⟨
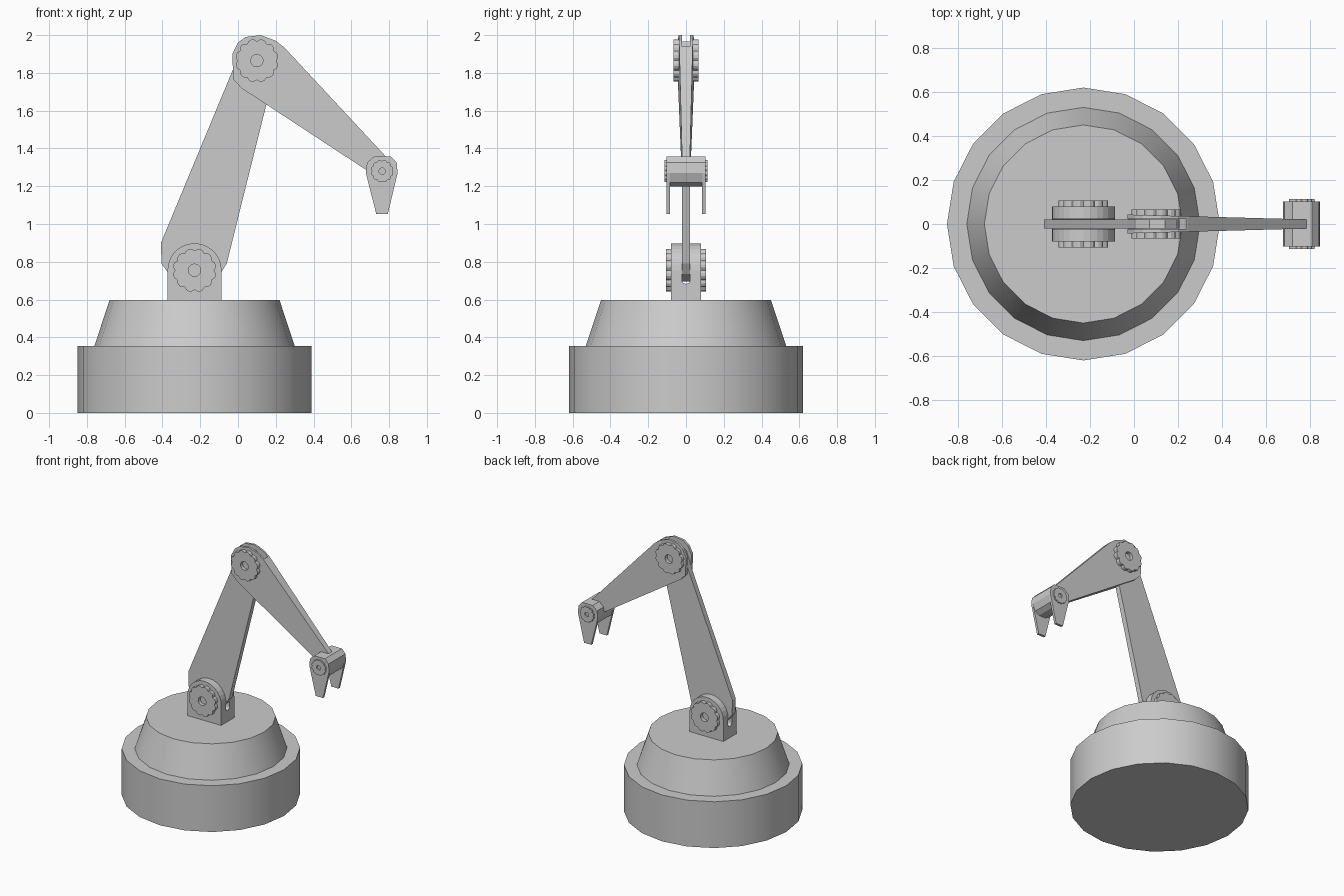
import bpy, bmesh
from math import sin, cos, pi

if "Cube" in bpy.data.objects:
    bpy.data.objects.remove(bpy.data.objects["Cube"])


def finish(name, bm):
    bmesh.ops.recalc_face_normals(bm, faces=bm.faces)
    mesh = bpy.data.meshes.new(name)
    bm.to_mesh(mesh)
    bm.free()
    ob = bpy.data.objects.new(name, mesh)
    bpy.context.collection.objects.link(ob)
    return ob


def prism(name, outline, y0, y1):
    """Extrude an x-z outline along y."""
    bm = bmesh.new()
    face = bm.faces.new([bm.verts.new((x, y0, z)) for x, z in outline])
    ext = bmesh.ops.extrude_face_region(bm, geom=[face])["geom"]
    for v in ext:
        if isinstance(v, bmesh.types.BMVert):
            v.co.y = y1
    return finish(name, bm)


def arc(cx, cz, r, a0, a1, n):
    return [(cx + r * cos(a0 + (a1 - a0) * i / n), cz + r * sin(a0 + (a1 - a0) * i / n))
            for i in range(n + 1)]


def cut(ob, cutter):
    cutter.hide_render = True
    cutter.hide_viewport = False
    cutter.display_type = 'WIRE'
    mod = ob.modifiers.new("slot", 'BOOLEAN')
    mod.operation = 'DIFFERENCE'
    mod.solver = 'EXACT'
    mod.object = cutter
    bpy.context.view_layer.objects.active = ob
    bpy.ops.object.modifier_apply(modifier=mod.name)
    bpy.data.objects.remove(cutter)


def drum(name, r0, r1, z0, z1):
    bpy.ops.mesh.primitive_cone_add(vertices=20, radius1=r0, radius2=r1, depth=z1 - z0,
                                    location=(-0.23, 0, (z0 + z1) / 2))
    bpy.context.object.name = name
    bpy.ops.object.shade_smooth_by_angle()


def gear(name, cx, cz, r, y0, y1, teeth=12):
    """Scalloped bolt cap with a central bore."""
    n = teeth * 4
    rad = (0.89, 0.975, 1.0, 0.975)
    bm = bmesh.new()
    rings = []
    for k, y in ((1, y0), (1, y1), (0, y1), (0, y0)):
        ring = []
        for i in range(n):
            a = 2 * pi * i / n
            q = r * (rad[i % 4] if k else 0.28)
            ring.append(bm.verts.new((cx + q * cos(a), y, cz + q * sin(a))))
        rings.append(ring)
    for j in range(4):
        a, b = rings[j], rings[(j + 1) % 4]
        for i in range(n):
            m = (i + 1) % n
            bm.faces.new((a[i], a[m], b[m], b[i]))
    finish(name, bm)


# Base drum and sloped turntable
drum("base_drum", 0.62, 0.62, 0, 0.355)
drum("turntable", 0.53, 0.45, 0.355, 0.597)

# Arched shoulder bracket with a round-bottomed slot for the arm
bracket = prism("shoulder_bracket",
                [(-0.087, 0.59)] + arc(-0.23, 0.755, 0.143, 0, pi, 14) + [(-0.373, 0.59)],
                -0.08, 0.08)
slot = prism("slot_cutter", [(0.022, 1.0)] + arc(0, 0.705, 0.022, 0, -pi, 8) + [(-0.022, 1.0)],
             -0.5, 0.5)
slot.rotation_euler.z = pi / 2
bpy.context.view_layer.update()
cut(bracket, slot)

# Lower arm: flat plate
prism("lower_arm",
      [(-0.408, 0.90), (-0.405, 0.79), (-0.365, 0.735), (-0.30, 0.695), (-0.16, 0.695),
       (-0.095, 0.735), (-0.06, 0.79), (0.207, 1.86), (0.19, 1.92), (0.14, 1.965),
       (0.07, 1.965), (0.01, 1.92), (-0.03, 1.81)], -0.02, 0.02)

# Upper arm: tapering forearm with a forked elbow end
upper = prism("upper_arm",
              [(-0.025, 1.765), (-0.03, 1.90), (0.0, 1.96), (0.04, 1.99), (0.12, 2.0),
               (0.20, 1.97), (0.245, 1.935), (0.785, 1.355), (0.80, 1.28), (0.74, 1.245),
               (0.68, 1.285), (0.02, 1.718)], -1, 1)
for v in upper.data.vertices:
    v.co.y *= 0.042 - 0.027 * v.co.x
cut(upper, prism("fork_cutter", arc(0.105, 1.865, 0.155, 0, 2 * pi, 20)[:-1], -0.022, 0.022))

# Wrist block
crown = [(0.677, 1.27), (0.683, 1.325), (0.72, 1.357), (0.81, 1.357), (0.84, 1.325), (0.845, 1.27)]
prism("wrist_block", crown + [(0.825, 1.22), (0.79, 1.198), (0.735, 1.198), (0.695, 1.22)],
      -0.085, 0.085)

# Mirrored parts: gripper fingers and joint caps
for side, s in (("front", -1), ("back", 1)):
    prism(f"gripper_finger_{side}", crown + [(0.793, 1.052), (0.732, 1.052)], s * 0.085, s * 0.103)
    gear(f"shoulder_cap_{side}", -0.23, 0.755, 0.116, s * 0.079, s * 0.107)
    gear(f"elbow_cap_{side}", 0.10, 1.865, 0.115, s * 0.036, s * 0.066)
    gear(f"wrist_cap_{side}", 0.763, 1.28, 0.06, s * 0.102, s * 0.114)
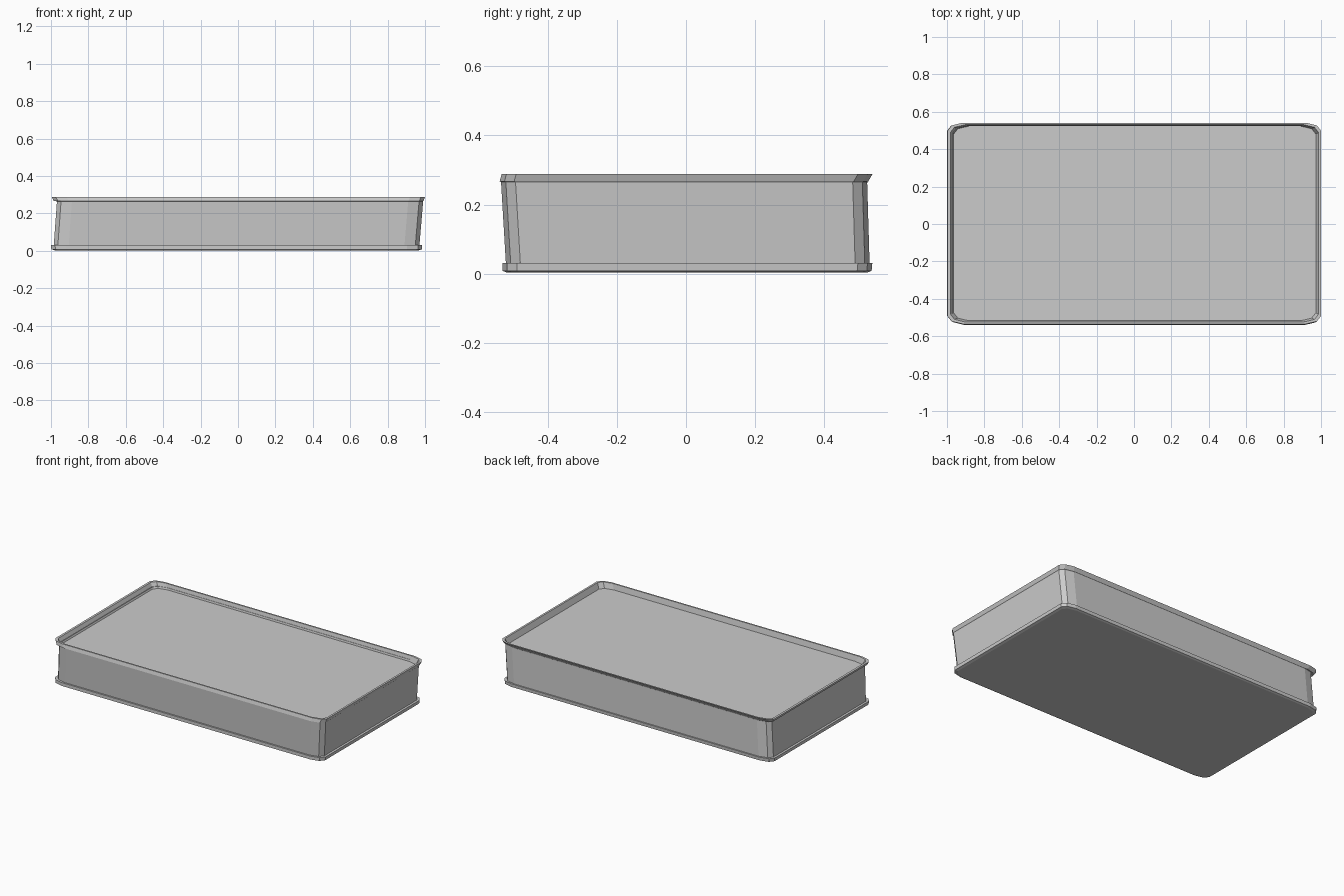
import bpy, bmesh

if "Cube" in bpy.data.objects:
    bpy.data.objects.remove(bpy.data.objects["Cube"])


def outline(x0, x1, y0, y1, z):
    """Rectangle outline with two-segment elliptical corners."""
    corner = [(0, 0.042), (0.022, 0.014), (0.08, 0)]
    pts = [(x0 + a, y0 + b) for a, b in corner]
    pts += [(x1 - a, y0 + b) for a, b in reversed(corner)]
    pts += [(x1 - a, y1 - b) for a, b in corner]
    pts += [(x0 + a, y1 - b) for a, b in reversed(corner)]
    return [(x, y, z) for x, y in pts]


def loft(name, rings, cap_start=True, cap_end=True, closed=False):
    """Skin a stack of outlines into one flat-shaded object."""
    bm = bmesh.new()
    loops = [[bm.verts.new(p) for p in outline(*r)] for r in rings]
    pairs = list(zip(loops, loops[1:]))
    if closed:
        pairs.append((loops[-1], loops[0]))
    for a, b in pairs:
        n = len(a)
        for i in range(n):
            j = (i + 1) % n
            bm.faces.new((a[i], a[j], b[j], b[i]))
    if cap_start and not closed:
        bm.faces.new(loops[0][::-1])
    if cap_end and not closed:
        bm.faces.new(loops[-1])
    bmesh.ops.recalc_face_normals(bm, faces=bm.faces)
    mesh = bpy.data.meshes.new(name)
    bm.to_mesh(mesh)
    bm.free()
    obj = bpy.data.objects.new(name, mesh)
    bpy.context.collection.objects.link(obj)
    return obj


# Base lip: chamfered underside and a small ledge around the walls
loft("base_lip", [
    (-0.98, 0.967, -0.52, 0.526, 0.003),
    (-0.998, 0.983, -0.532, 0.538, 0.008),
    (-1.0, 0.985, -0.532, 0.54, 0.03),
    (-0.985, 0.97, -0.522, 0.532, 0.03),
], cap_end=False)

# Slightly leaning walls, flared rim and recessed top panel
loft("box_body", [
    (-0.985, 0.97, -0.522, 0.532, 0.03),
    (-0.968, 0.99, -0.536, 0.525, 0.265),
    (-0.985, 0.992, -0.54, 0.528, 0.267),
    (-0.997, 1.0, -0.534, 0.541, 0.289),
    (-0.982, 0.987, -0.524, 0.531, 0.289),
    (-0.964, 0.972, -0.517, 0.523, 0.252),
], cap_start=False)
⟩
▶ [To do]: Once the pictures are set aside, output the whole listing exactly.

▶ [Task solution]:
import bpy, bmesh
from math import sin, cos, pi

if "Cube" in bpy.data.objects:
    bpy.data.objects.remove(bpy.data.objects["Cube"])


def finish(name, bm):
    bmesh.ops.recalc_face_normals(bm, faces=bm.faces)
    mesh = bpy.data.meshes.new(name)
    bm.to_mesh(mesh)
    bm.free()
    ob = bpy.data.objects.new(name, mesh)
    bpy.context.collection.objects.link(ob)
    return ob


def prism(name, outline, y0, y1):
    """Extrude an x-z outline along y."""
    bm = bmesh.new()
    face = bm.faces.new([bm.verts.new((x, y0, z)) for x, z in outline])
    ext = bmesh.ops.extrude_face_region(bm, geom=[face])["geom"]
    for v in ext:
        if isinstance(v, bmesh.types.BMVert):
            v.co.y = y1
    return finish(name, bm)


def arc(cx, cz, r, a0, a1, n):
    return [(cx + r * cos(a0 + (a1 - a0) * i / n), cz + r * sin(a0 + (a1 - a0) * i / n))
            for i in range(n + 1)]


def cut(ob, cutter):
    cutter.hide_render = True
    cutter.hide_viewport = False
    cutter.display_type = 'WIRE'
    mod = ob.modifiers.new("slot", 'BOOLEAN')
    mod.operation = 'DIFFERENCE'
    mod.solver = 'EXACT'
    mod.object = cutter
    bpy.context.view_layer.objects.active = ob
    bpy.ops.object.modifier_apply(modifier=mod.name)
    bpy.data.objects.remove(cutter)


def drum(name, r0, r1, z0, z1):
    bpy.ops.mesh.primitive_cone_add(vertices=20, radius1=r0, radius2=r1, depth=z1 - z0,
                                    location=(-0.23, 0, (z0 + z1) / 2))
    bpy.context.object.name = name
    bpy.ops.object.shade_smooth_by_angle()


def gear(name, cx, cz, r, y0, y1, teeth=12):
    """Scalloped bolt cap with a central bore."""
    n = teeth * 4
    rad = (0.89, 0.975, 1.0, 0.975)
    bm = bmesh.new()
    rings = []
    for k, y in ((1, y0), (1, y1), (0, y1), (0, y0)):
        ring = []
        for i in range(n):
            a = 2 * pi * i / n
            q = r * (rad[i % 4] if k else 0.28)
            ring.append(bm.verts.new((cx + q * cos(a), y, cz + q * sin(a))))
        rings.append(ring)
    for j in range(4):
        a, b = rings[j], rings[(j + 1) % 4]
        for i in range(n):
            m = (i + 1) % n
            bm.faces.new((a[i], a[m], b[m], b[i]))
    finish(name, bm)


# Base drum and sloped turntable
drum("base_drum", 0.62, 0.62, 0, 0.355)
drum("turntable", 0.53, 0.45, 0.355, 0.597)

# Arched shoulder bracket with a round-bottomed slot for the arm
bracket = prism("shoulder_bracket",
                [(-0.087, 0.59)] + arc(-0.23, 0.755, 0.143, 0, pi, 14) + [(-0.373, 0.59)],
                -0.08, 0.08)
slot = prism("slot_cutter", [(0.022, 1.0)] + arc(0, 0.705, 0.022, 0, -pi, 8) + [(-0.022, 1.0)],
             -0.5, 0.5)
slot.rotation_euler.z = pi / 2
bpy.context.view_layer.update()
cut(bracket, slot)

# Lower arm: flat plate
prism("lower_arm",
      [(-0.408, 0.90), (-0.405, 0.79), (-0.365, 0.735), (-0.30, 0.695), (-0.16, 0.695),
       (-0.095, 0.735), (-0.06, 0.79), (0.207, 1.86), (0.19, 1.92), (0.14, 1.965),
       (0.07, 1.965), (0.01, 1.92), (-0.03, 1.81)], -0.02, 0.02)

# Upper arm: tapering forearm with a forked elbow end
upper = prism("upper_arm",
              [(-0.025, 1.765), (-0.03, 1.90), (0.0, 1.96), (0.04, 1.99), (0.12, 2.0),
               (0.20, 1.97), (0.245, 1.935), (0.785, 1.355), (0.80, 1.28), (0.74, 1.245),
               (0.68, 1.285), (0.02, 1.718)], -1, 1)
for v in upper.data.vertices:
    v.co.y *= 0.042 - 0.027 * v.co.x
cut(upper, prism("fork_cutter", arc(0.105, 1.865, 0.155, 0, 2 * pi, 20)[:-1], -0.022, 0.022))

# Wrist block
crown = [(0.677, 1.27), (0.683, 1.325), (0.72, 1.357), (0.81, 1.357), (0.84, 1.325), (0.845, 1.27)]
prism("wrist_block", crown + [(0.825, 1.22), (0.79, 1.198), (0.735, 1.198), (0.695, 1.22)],
      -0.085, 0.085)

# Mirrored parts: gripper fingers and joint caps
for side, s in (("front", -1), ("back", 1)):
    prism(f"gripper_finger_{side}", crown + [(0.793, 1.052), (0.732, 1.052)], s * 0.085, s * 0.103)
    gear(f"shoulder_cap_{side}", -0.23, 0.755, 0.116, s * 0.079, s * 0.107)
    gear(f"elbow_cap_{side}", 0.10, 1.865, 0.115, s * 0.036, s * 0.066)
    gear(f"wrist_cap_{side}", 0.763, 1.28, 0.06, s * 0.102, s * 0.114)
import bpy, bmesh

if "Cube" in bpy.data.objects:
    bpy.data.objects.remove(bpy.data.objects["Cube"])


def outline(x0, x1, y0, y1, z):
    """Rectangle outline with two-segment elliptical corners."""
    corner = [(0, 0.042), (0.022, 0.014), (0.08, 0)]
    pts = [(x0 + a, y0 + b) for a, b in corner]
    pts += [(x1 - a, y0 + b) for a, b in reversed(corner)]
    pts += [(x1 - a, y1 - b) for a, b in corner]
    pts += [(x0 + a, y1 - b) for a, b in reversed(corner)]
    return [(x, y, z) for x, y in pts]


def loft(name, rings, cap_start=True, cap_end=True, closed=False):
    """Skin a stack of outlines into one flat-shaded object."""
    bm = bmesh.new()
    loops = [[bm.verts.new(p) for p in outline(*r)] for r in rings]
    pairs = list(zip(loops, loops[1:]))
    if closed:
        pairs.append((loops[-1], loops[0]))
    for a, b in pairs:
        n = len(a)
        for i in range(n):
            j = (i + 1) % n
            bm.faces.new((a[i], a[j], b[j], b[i]))
    if cap_start and not closed:
        bm.faces.new(loops[0][::-1])
    if cap_end and not closed:
        bm.faces.new(loops[-1])
    bmesh.ops.recalc_face_normals(bm, faces=bm.faces)
    mesh = bpy.data.meshes.new(name)
    bm.to_mesh(mesh)
    bm.free()
    obj = bpy.data.objects.new(name, mesh)
    bpy.context.collection.objects.link(obj)
    return obj


# Base lip: chamfered underside and a small ledge around the walls
loft("base_lip", [
    (-0.98, 0.967, -0.52, 0.526, 0.003),
    (-0.998, 0.983, -0.532, 0.538, 0.008),
    (-1.0, 0.985, -0.532, 0.54, 0.03),
    (-0.985, 0.97, -0.522, 0.532, 0.03),
], cap_end=False)

# Slightly leaning walls, flared rim and recessed top panel
loft("box_body", [
    (-0.985, 0.97, -0.522, 0.532, 0.03),
    (-0.968, 0.99, -0.536, 0.525, 0.265),
    (-0.985, 0.992, -0.54, 0.528, 0.267),
    (-0.997, 1.0, -0.534, 0.541, 0.289),
    (-0.982, 0.987, -0.524, 0.531, 0.289),
    (-0.964, 0.972, -0.517, 0.523, 0.252),
], cap_start=False)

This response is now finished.